        . My watercolor and acrylic painting sometimes explores repetitive patterns and relationships between colors and shapes and their connection to the natural world.  On a trip to Great Britain , I saw the use of RUNES in ancient religious structures and burial sites. My paintings that incorporate references to Runes are intended to visually explore and interpret the natural use of Runes in the ancient Celtic cultures in the purer light of contemporary painting.  Ancient uses of the Runes included “scripts” and “poems” of related Runes and I have included a script of secondary Runes associated with the primary Rune in my paintings. I'm also interested in exploring the meanings of petroglyphs and symbols of other ancient cultures.




        The last couple of years I was on the faculty at Jacksonville University, I studied Creative Writing with Robert Stanton.  I found the creative process in this art form very much like painting.  In fact, I simply “saw” a scene visually and then described it in sensory terms.  No doubt there are other methods of approaching writing but this worked for me.

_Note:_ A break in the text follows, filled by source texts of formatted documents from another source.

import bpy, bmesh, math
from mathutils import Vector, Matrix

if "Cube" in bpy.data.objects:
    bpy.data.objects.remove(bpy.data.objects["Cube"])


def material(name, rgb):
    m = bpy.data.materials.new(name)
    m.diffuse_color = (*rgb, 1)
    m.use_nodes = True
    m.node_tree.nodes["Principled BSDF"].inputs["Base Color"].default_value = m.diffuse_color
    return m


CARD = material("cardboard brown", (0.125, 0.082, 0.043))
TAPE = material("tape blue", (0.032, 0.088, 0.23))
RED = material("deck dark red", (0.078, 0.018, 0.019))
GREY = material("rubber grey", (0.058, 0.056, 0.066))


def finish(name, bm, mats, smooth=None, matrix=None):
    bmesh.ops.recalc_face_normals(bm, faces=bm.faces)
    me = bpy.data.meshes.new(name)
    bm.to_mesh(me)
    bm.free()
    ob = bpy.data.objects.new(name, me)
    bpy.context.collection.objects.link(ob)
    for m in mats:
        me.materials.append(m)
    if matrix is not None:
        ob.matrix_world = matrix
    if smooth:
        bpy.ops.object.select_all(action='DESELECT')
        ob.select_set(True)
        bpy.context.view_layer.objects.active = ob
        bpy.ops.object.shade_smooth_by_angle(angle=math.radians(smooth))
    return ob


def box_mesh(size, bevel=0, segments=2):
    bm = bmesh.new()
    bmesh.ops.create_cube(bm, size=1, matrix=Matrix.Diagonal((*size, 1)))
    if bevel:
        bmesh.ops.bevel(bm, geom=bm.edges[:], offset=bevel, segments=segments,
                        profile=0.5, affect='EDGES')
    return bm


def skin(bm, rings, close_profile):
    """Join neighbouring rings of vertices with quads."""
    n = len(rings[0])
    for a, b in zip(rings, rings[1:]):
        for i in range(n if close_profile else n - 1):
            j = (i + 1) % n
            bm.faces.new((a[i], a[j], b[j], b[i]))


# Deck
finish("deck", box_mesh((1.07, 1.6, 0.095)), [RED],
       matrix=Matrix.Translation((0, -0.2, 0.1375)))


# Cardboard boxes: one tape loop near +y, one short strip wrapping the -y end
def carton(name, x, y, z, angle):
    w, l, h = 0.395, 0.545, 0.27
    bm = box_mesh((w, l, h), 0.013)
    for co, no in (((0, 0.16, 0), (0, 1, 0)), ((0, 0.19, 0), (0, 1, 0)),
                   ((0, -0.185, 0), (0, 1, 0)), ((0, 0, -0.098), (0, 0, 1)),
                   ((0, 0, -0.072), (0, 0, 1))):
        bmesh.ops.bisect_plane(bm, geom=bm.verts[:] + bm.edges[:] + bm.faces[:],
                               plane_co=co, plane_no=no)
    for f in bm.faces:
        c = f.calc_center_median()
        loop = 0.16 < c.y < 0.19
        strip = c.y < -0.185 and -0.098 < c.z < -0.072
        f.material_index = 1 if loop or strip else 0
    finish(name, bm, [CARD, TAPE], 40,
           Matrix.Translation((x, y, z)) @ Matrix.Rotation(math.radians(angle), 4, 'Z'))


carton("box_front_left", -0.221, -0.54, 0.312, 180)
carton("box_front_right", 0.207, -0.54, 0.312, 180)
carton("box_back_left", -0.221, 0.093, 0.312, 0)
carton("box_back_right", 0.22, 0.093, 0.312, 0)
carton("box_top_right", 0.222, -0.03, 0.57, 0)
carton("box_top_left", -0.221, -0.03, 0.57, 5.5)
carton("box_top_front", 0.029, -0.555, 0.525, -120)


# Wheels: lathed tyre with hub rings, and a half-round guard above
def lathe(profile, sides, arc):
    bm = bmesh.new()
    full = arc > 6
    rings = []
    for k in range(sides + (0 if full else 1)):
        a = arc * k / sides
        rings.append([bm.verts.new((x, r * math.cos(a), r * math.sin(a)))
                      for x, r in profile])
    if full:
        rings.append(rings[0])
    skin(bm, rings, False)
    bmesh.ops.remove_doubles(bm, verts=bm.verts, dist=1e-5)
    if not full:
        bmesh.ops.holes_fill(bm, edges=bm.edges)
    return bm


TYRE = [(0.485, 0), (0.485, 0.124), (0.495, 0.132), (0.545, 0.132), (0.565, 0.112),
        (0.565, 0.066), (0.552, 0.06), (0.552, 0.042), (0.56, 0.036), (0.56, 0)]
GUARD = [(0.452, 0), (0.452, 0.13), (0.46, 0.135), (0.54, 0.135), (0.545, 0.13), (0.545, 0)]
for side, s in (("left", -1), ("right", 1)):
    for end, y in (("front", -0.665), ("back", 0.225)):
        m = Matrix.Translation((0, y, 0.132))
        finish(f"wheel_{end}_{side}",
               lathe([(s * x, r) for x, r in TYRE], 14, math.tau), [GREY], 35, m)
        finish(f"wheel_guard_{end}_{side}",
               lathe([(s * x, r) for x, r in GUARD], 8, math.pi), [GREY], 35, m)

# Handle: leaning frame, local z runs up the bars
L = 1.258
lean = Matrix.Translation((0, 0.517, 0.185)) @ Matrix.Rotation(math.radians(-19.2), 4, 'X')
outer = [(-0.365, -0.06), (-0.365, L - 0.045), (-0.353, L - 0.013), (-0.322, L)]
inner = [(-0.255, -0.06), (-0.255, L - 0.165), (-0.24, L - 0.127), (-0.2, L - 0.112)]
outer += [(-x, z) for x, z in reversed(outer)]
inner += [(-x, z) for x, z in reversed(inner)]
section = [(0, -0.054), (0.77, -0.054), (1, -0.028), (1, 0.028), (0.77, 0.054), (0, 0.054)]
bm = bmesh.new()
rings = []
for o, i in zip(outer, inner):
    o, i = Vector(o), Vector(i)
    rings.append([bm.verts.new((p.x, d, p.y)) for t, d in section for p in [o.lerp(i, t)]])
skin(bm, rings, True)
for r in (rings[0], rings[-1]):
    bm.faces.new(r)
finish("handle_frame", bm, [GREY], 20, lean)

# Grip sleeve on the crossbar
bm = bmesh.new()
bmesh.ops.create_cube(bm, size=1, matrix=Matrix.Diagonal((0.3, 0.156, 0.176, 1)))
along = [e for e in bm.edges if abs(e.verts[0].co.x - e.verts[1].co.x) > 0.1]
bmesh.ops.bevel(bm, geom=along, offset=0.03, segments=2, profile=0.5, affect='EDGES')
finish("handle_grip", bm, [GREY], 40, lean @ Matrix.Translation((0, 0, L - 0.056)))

        I make no apologies for my religion.  In this age of political correctness people sometimes seem to bend over backwards to keep from offending anyone of any religious group or anti-religious group, except for Christians.  I teach a Sunday School class and have learned a great deal as a result of reading the Holy Bible.  The Book is a documentary of the relationship of an entire people with God and how they were affected by that relationship.  Being the chosen people was not an easy task for Israel and it is not easy for the extension of Judaism into Christianity by Jesus, the Messiah.